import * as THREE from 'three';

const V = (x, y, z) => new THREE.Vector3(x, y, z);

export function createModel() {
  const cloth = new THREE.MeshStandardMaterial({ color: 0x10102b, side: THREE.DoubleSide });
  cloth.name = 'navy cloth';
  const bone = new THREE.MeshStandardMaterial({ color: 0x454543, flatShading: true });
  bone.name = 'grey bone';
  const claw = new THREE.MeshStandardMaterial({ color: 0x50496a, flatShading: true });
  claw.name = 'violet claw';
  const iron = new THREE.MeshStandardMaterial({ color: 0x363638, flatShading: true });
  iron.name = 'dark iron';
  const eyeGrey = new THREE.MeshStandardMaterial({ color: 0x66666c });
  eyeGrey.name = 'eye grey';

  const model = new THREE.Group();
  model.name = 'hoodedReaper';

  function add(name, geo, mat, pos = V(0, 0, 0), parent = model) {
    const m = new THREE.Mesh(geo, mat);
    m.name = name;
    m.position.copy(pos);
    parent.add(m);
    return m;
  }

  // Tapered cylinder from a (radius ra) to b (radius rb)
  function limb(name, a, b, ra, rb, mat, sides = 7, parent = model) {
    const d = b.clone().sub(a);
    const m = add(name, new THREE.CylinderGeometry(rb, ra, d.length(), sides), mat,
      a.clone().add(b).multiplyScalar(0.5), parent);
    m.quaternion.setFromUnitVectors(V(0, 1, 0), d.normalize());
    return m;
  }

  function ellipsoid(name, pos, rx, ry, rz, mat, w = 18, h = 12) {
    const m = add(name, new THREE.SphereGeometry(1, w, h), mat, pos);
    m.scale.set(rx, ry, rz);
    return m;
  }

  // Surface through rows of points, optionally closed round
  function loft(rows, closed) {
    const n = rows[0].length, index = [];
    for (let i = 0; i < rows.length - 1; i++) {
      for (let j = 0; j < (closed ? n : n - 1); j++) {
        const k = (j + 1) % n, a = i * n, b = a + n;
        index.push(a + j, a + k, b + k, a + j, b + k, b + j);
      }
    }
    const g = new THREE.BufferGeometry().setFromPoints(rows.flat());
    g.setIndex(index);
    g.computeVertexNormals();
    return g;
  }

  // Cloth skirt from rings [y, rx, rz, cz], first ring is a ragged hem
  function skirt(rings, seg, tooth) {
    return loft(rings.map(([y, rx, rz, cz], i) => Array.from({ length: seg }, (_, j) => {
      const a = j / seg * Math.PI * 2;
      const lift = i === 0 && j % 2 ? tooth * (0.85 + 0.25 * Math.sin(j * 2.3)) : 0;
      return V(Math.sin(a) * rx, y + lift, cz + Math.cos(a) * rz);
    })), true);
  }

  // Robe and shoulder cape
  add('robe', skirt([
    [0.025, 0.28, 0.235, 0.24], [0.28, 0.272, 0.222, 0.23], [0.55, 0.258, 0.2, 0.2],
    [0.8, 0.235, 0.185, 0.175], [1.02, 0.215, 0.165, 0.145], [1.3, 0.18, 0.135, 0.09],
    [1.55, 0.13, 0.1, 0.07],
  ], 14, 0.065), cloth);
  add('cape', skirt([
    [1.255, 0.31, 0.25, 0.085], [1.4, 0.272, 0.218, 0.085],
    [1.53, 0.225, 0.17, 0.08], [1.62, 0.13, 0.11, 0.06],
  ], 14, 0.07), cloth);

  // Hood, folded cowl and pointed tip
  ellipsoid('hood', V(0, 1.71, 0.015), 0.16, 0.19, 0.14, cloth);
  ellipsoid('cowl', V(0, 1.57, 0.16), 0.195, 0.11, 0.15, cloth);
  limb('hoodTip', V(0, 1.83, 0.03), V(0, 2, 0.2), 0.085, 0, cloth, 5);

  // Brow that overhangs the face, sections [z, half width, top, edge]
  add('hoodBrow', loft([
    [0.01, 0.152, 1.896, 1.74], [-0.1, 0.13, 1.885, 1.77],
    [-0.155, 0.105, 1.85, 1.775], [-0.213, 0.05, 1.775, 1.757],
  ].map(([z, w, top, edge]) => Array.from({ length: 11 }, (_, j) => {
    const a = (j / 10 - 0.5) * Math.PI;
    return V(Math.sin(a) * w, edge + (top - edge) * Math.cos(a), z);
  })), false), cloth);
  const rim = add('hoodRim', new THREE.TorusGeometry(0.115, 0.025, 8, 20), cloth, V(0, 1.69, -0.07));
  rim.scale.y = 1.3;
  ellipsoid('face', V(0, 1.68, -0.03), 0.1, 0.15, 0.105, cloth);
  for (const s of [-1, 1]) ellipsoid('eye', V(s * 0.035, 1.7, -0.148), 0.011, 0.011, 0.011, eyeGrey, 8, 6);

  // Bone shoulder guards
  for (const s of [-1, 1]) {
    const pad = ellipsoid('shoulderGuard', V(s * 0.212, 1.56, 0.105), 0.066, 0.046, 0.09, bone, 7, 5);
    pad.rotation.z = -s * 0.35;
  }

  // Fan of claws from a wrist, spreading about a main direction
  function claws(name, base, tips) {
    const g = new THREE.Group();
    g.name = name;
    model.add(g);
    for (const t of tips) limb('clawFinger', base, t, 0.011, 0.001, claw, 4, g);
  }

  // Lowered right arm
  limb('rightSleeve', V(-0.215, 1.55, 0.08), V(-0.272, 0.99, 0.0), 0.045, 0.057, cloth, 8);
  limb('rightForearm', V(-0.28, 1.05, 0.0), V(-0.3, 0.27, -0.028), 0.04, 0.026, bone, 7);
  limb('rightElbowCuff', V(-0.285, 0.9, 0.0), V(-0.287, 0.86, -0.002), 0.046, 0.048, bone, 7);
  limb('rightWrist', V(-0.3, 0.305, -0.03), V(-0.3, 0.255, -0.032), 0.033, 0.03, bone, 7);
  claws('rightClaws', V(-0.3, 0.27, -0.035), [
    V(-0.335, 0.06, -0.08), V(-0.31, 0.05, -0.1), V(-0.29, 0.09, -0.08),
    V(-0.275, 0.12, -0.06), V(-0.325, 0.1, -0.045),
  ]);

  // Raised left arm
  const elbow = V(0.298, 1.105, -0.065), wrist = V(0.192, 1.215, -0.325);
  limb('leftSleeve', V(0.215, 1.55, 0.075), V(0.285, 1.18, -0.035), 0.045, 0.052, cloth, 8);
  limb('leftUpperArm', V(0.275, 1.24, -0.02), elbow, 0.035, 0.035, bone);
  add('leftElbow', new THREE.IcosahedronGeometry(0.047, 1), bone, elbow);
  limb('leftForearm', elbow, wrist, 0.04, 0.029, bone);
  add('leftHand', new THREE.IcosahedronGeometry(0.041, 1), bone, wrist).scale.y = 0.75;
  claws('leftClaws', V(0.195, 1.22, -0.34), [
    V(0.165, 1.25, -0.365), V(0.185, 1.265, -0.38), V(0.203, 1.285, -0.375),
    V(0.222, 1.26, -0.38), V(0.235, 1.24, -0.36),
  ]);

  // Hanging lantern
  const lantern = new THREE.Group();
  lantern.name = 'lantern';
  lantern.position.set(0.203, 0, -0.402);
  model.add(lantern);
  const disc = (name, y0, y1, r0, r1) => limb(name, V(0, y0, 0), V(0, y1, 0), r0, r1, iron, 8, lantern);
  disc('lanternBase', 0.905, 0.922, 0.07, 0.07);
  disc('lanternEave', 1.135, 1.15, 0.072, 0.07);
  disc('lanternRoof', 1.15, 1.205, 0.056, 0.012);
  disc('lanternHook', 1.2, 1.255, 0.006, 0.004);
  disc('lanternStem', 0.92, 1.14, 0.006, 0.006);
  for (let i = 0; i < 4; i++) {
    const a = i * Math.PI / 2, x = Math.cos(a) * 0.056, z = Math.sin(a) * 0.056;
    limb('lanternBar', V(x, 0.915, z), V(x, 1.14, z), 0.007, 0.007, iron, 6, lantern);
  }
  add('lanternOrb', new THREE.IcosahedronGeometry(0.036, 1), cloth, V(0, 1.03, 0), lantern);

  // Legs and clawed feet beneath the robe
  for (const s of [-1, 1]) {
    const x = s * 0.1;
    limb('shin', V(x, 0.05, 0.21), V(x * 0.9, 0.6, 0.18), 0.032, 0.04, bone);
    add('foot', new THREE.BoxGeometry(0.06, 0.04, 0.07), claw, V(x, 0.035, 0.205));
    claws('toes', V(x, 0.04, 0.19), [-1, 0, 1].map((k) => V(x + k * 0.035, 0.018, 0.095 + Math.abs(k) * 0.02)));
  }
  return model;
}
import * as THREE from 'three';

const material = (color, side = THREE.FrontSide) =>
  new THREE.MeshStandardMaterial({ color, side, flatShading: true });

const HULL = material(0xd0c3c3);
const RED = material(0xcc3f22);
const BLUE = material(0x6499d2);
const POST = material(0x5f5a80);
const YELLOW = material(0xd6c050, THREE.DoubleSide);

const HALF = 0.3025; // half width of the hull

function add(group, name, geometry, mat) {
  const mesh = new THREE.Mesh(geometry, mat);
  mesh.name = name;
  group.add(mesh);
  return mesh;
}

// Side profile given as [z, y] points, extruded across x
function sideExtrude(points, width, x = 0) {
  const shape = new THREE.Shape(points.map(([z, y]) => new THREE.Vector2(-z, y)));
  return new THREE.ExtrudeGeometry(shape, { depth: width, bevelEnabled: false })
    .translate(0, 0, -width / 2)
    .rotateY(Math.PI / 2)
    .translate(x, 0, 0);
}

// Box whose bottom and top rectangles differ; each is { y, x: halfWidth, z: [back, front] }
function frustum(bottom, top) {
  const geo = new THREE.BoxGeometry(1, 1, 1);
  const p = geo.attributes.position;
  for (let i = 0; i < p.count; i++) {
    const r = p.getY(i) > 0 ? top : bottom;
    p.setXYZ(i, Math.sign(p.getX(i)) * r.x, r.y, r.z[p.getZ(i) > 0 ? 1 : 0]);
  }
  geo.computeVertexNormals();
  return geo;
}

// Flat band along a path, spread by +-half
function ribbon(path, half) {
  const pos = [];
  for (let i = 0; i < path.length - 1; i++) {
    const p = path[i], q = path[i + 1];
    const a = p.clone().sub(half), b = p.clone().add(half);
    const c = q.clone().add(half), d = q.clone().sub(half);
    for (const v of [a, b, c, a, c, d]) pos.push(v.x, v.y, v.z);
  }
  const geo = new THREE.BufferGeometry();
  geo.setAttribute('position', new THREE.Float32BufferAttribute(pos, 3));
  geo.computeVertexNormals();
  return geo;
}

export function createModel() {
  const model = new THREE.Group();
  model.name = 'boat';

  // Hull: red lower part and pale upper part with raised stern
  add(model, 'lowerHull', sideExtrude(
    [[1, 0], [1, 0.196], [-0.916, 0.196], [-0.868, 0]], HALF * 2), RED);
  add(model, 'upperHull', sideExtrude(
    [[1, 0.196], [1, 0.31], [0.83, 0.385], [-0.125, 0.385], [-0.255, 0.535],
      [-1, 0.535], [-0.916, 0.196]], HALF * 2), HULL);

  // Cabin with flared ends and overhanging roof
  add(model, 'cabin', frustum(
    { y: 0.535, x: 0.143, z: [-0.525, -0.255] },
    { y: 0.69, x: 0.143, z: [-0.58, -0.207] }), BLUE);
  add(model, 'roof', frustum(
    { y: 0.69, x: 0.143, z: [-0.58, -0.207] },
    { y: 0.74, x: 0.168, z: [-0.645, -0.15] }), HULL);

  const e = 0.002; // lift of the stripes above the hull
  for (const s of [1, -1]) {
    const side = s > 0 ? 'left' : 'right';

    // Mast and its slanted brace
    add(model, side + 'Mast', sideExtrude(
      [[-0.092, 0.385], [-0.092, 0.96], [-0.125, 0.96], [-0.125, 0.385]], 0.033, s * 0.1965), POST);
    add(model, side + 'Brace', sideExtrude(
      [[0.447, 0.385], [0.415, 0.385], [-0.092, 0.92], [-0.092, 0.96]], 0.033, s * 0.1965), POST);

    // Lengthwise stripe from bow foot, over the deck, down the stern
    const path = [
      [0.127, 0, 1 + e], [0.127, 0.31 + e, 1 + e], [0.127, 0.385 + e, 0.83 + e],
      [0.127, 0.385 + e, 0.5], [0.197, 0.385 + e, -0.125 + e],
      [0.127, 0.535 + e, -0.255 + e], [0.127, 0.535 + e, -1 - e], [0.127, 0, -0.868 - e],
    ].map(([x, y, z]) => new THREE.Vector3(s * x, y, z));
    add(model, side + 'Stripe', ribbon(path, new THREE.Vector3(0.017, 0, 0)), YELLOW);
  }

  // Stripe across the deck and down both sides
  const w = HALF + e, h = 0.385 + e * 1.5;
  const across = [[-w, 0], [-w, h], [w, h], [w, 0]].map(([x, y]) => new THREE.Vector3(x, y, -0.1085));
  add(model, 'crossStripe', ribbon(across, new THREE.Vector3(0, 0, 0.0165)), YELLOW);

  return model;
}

***

Using the records above, set down exactly the lines from the one with "g.computeVertexNormals();" through the one with "const a = j / seg * Math.PI * 2;", inclusive, and nothing more.

    g.computeVertexNormals();
    return g;
  }

  // Cloth skirt from rings [y, rx, rz, cz], first ring is a ragged hem
  function skirt(rings, seg, tooth) {
    return loft(rings.map(([y, rx, rz, cz], i) => Array.from({ length: seg }, (_, j) => {
      const a = j / seg * Math.PI * 2;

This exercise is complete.